Breaking: the Vanuatu Government’s Council of Ministers has ordered the mass evacuation of the entire population of Ambae – approximately Read the rest of this entry »
An exhibition featuring the works by Maria Pietri and the creative outcomes of a current workshop with Gotz will be opening on Friday 15th of September, 5pm at Read the rest of this entry »
Prime Minister Hon Charlot Salwai Tabimasmas today signed the PACER Plus agreement in Apia, Samoa.
PM Salwai said that by signing the PACER Plus, Vanuatu is Read the rest of this entry »
Australia, the world’s largest coal exporter, is actively trying to undermine the Pacific islands by continuing to promote coal – the dirtiest of the fossil fuels that are driving the world’s warming climate.
As Prime Minister Malcolm Turnbull prepares to meet with his island counterparts this week in Apia, Samoa, Pacific civil society groups say Australia’s promotion of coal puts their communities at risk.
Pacific island countries, including some of the world’s most vulnerable low-lying islands, are demanding greater ambition to tackle climate change and renewed political commitment to the 2015 Paris Agreement.
On Thursday, Pacific Islands Forum leaders will consider a ‘united’ Pacific voice to take to the COP23 climate negotiations in November.
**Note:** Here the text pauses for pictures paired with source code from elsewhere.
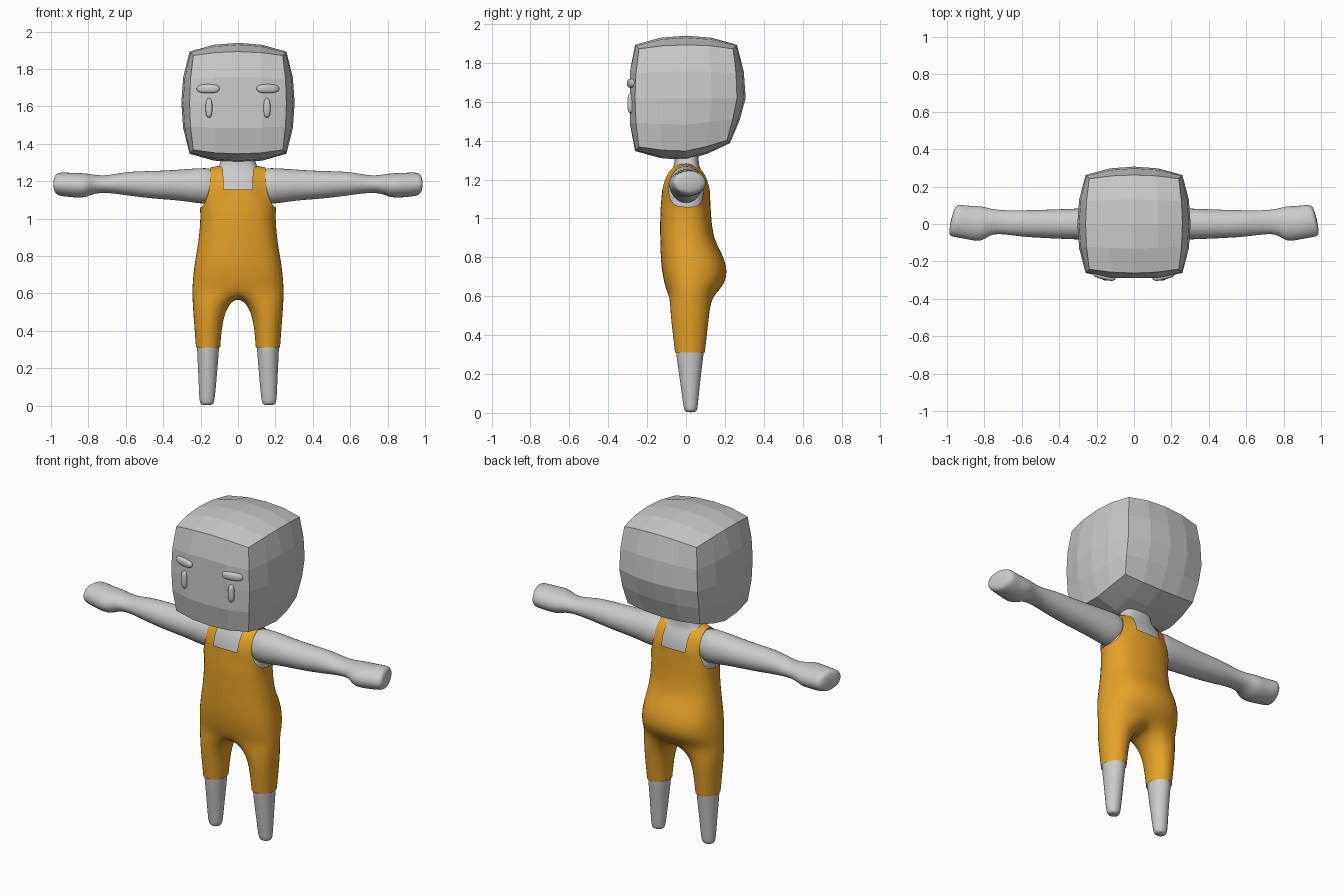
import bpy, bmesh
from math import sin, cos, pi, radians, sqrt, copysign
from mathutils import Vector, Matrix

if "Cube" in bpy.data.objects:
    bpy.data.objects.remove(bpy.data.objects["Cube"])


def material(name, rgb):
    m = bpy.data.materials.new(name)
    m.diffuse_color = (*rgb, 1)
    m.use_nodes = True
    m.node_tree.nodes["Principled BSDF"].inputs["Base Color"].default_value = m.diffuse_color
    return m


ORANGE = material("orange_cloth", (0.8, 0.36, 0.02))
WHITE = material("white", (0.9, 0.9, 0.87))


def finish(name, bm, mat=None, mirror=True, subsurf=2, smooth=True):
    bmesh.ops.recalc_face_normals(bm, faces=bm.faces[:])
    me = bpy.data.meshes.new(name)
    for f in bm.faces:
        f.smooth = smooth
    bm.to_mesh(me)
    bm.free()
    ob = bpy.data.objects.new(name, me)
    bpy.context.collection.objects.link(ob)
    if mat:
        me.materials.append(mat)
    if mirror:
        ob.modifiers.new("Mirror", 'MIRROR')
    if subsurf:
        s = ob.modifiers.new("Subsurf", 'SUBSURF')
        s.levels = s.render_levels = subsurf
    return ob


def loft(bm, rings):
    rows = [[bm.verts.new(p) for p in r] for r in rings]
    for a, b in zip(rows, rows[1:]):
        n = len(a)
        for i in range(n):
            bm.faces.new((a[i], a[(i + 1) % n], b[(i + 1) % n], b[i]))
    bm.faces.new(rows[0])
    bm.faces.new(rows[-1])


def spow(v, p):
    return copysign(abs(v) ** p, v)


def body_point(k, z, w, yf, yb, p=0.85, grow=1.045):
    """Point k of a 12-sided torso ring; 0 is front centre, 6 is back centre."""
    a = k * pi / 6
    c, yc = spow(cos(a), p), 0.01
    d = (yc - yf) if c > 0 else (yb - yc)
    x = 0 if k % 6 == 0 else w * grow * spow(sin(a), p)
    return (x, yc - d * grow * c, z)


def rounded_box(cuts, blend):
    """Grid cube of half size 1, blended toward a sphere."""
    bm = bmesh.new()
    bmesh.ops.create_cube(bm, size=2)
    bmesh.ops.subdivide_edges(bm, edges=bm.edges[:], cuts=cuts, use_grid_fill=True)
    for v in bm.verts:
        x, y, z = v.co
        s = Vector((x * sqrt(1 - y*y/2 - z*z/2 + y*y*z*z/3),
                    y * sqrt(1 - x*x/2 - z*z/2 + x*x*z*z/3),
                    z * sqrt(1 - x*x/2 - y*y/2 + x*x*y*y/3)))
        v.co = v.co.lerp(s, blend)
    return bm


# Head: faceted rounded box, flat face, tucked-in nape
bm = rounded_box(3, 0.5)
for v in bm.verts:
    x, y, z = v.co
    tuck = max(y, 0) * max(-z, 0)
    v.co = (x * 0.303, max(y * 0.307 - 0.05 * tuck, -0.288), 1.62 + z * 0.32 + 0.055 * tuck)
finish("head", bm, mirror=False, subsurf=0, smooth=False)

# Eyes and eyebrows
for name, loc, size, turn in (
        ("eyes", (0.155, -0.284, 1.592), (0.019, 0.018, 0.054), 8),
        ("eyebrows", (0.16, -0.278, 1.695), (0.065, 0.02, 0.025), 14)):
    bm = rounded_box(3, 0.75)
    bm.transform(Matrix.Translation(loc) @ Matrix.Rotation(radians(turn), 4, 'Z')
                 @ Matrix.Diagonal((*size, 1)))
    finish(name, bm, WHITE, subsurf=1)

# Chest, shoulders and neck
bm = bmesh.new()
chest = [(0.98, 0.18, -0.115, 0.11), (1.08, 0.18, -0.115, 0.11), (1.16, 0.172, -0.106, 0.106),
         (1.22, 0.155, -0.088, 0.092), (1.26, 0.125, -0.065, 0.07),
         (1.285, 0.09, -0.058, 0.065), (1.38, 0.085, -0.055, 0.06)]
loft(bm, [[body_point(k, *r, p=0.75) for k in range(12)] for r in chest])
finish("upper_body", bm, mirror=False)

# Arms with mitten hands: x, y centre, z centre, y radius, z radius
arm = [(0.10, 0, 1.175, 0.085, 0.095), (0.20, 0, 1.175, 0.087, 0.097),
       (0.30, 0, 1.18, 0.083, 0.083), (0.45, 0, 1.18, 0.077, 0.074),
       (0.60, 0.002, 1.189, 0.071, 0.064), (0.70, 0.01, 1.184, 0.063, 0.044),
       (0.77, 0.013, 1.185, 0.068, 0.05), (0.815, 0, 1.177, 0.097, 0.066),
       (0.88, 0.006, 1.179, 0.09, 0.066), (0.95, 0.018, 1.184, 0.087, 0.064),
       (0.985, 0.018, 1.186, 0.08, 0.056)]
bm = bmesh.new()
rings = []
for x, yc, zc, ry, rz in arm:
    ring = []
    for i in range(8):
        a = i * pi / 4
        y = yc + 1.1 * ry * cos(a)
        ring.append((x - (0.22 * y if x > 0.9 else 0), y, zc + 1.1 * rz * sin(a)))
    rings.append(ring)
loft(bm, rings)
finish("arms", bm)


def leg_point(k, z, xc, yc, rx, ry):
    """Point k of an 8-sided leg ring; 0 is the inner side, 2 the front."""
    t = k * pi / 4
    return (xc - 1.1 * rx * cos(t), yc - 1.1 * ry * sin(t), z)


# Lower legs
shin = [(0.38, 0.16, 0.02, 0.061, 0.077), (0.30, 0.16, 0.02, 0.059, 0.071),
        (0.18, 0.162, 0.021, 0.051, 0.054), (0.06, 0.165, 0.023, 0.043, 0.04),
        (0.02, 0.166, 0.024, 0.039, 0.035), (0.002, 0.166, 0.024, 0.029, 0.026)]
bm = bmesh.new()
loft(bm, [[leg_point(k, *r) for k in range(8)] for r in shin])
finish("legs", bm)

# Overalls, right half: trunk rings from armhole level down to the hips
bm = bmesh.new()
crease = bm.verts.layers.float.new("crease_vert")
trunk = [(1.06, 0.202, -0.13, 0.126), (1.0, 0.199, -0.132, 0.129), (0.9, 0.207, -0.132, 0.14),
         (0.83, 0.218, -0.13, 0.178), (0.75, 0.232, -0.126, 0.212), (0.67, 0.24, -0.112, 0.203),
         (0.61, 0.243, -0.093, 0.15)]
rows = [[bm.verts.new(body_point(k, *r)) for k in range(7)] for r in trunk]
for a, b in zip(rows, rows[1:]):
    for i in range(6):
        bm.faces.new((a[i], a[i + 1], b[i + 1], b[i]))

# Trouser leg, split off around a crotch point
prev = [bm.verts.new((0, 0.025, 0.572))] + rows[-1]
for r in [(0.53, 0.152, 0.02, 0.09, 0.102), (0.42, 0.16, 0.02, 0.073, 0.09),
          (0.31, 0.16, 0.02, 0.065, 0.077)]:
    ring = [bm.verts.new(leg_point(k, *r)) for k in range(8)]
    for i in range(8):
        j = (i + 1) % 8
        bm.faces.new((prev[i], prev[j], ring[j], ring[i]))
    prev = ring

# Bib and back panel with square necklines
top = rows[0]
edges = []
for (c, i, o), side in (((0, 1, 2), -1), ((6, 5, 4), 1)):
    vc = bm.verts.new((0, side * 0.122, 1.155))
    vi = bm.verts.new((0.077, side * 0.12, 1.155))
    vo = bm.verts.new((0.155, side * 0.092, 1.14))
    vi[crease] = 1
    bm.faces.new((top[c], top[i], vi, vc))
    bm.faces.new((top[i], top[o], vo, vi))
    edges.append((vi, vo))

# Shoulder strap over the top
prev = edges[0]
for y, z in ((-0.107, 1.21), (-0.07, 1.268), (0, 1.295), (0.07, 1.268), (0.107, 1.21)):
    cur = (bm.verts.new((0.079, y, z)), bm.verts.new((0.147, y * 0.82, z - 0.012)))
    bm.faces.new((prev[0], prev[1], cur[1], cur[0]))
    prev = cur
bm.faces.new((prev[0], prev[1], edges[1][1], edges[1][0]))
finish("overalls", bm, ORANGE)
At those talks – to be held in Bonn, Germany – the world’s eyes will be on the Pacific as Fiji takes over as president of the UN climate negotiations, the first time a small island developing state has held this important role.
However, members of the Pacific Islands Climate Action Network (PICAN) say there is a low probability of an authentic ‘united’ Pacific voice being forged in Apia, with Australia’s presence and economic interests being historically responsible for watering-down regional climate declarations.
Australia’s continued promotion of coal – the dirtiest of the fossil fuels that are driving the world’s warming climate — jeopardises negotiation outcomes, and ultimately the safety of the entire Pacific region.
Maina Talia, from the Tuvalu Climate Action Network (TuCAN), said Pacific island leaders Read the rest of this entry »
Vanuatu beach volleyball players training at the National Sports Training Center in Kunming, China received some happy news when were joined yesterday by Vanuatu’s visiting Read the rest of this entry »
Vanuatu signs on to the United Nations’ Pacific sustainable development strategy for next five yearsPosted: August 24, 2017
The Vanuatu Government has signed on to the United Nations’ Pacific strategy for Read the rest of this entry »
By Michael Taurakoto
MP Andrew Napuat’s recent statement on the supremacy of Christian principles in Vanuatu society raises important issues that leaders throughout Vanuatu should deliberate and consider carefully.
It is true that the founding fathers and mothers of this country were primarily Christian. This is a testament to the important role Christian churches played in educating and training the leaders that would take the then colony of New Hebrides to independence in 1980.
It is understandable then that our national motto and the preamble to our Constitution make specific reference to God as the inspiration behind the struggle for political independence and freedom.
What is also true is that these same founding fathers and mothers crafted and enacted a Constitution which guarantees fundamental individual rights and freedom from discrimination on the basis of, among other things, religious beliefs.
Today, Vanuatu is a diverse country. While Christianity is still the dominant religion, making up 82.4% of the population (2009 Census), we have to acknowledge that the rest of the population, totalling over 40,000 citizens, do not necessarily share the same Christian beliefs as the majority of us. Read the rest of this entry »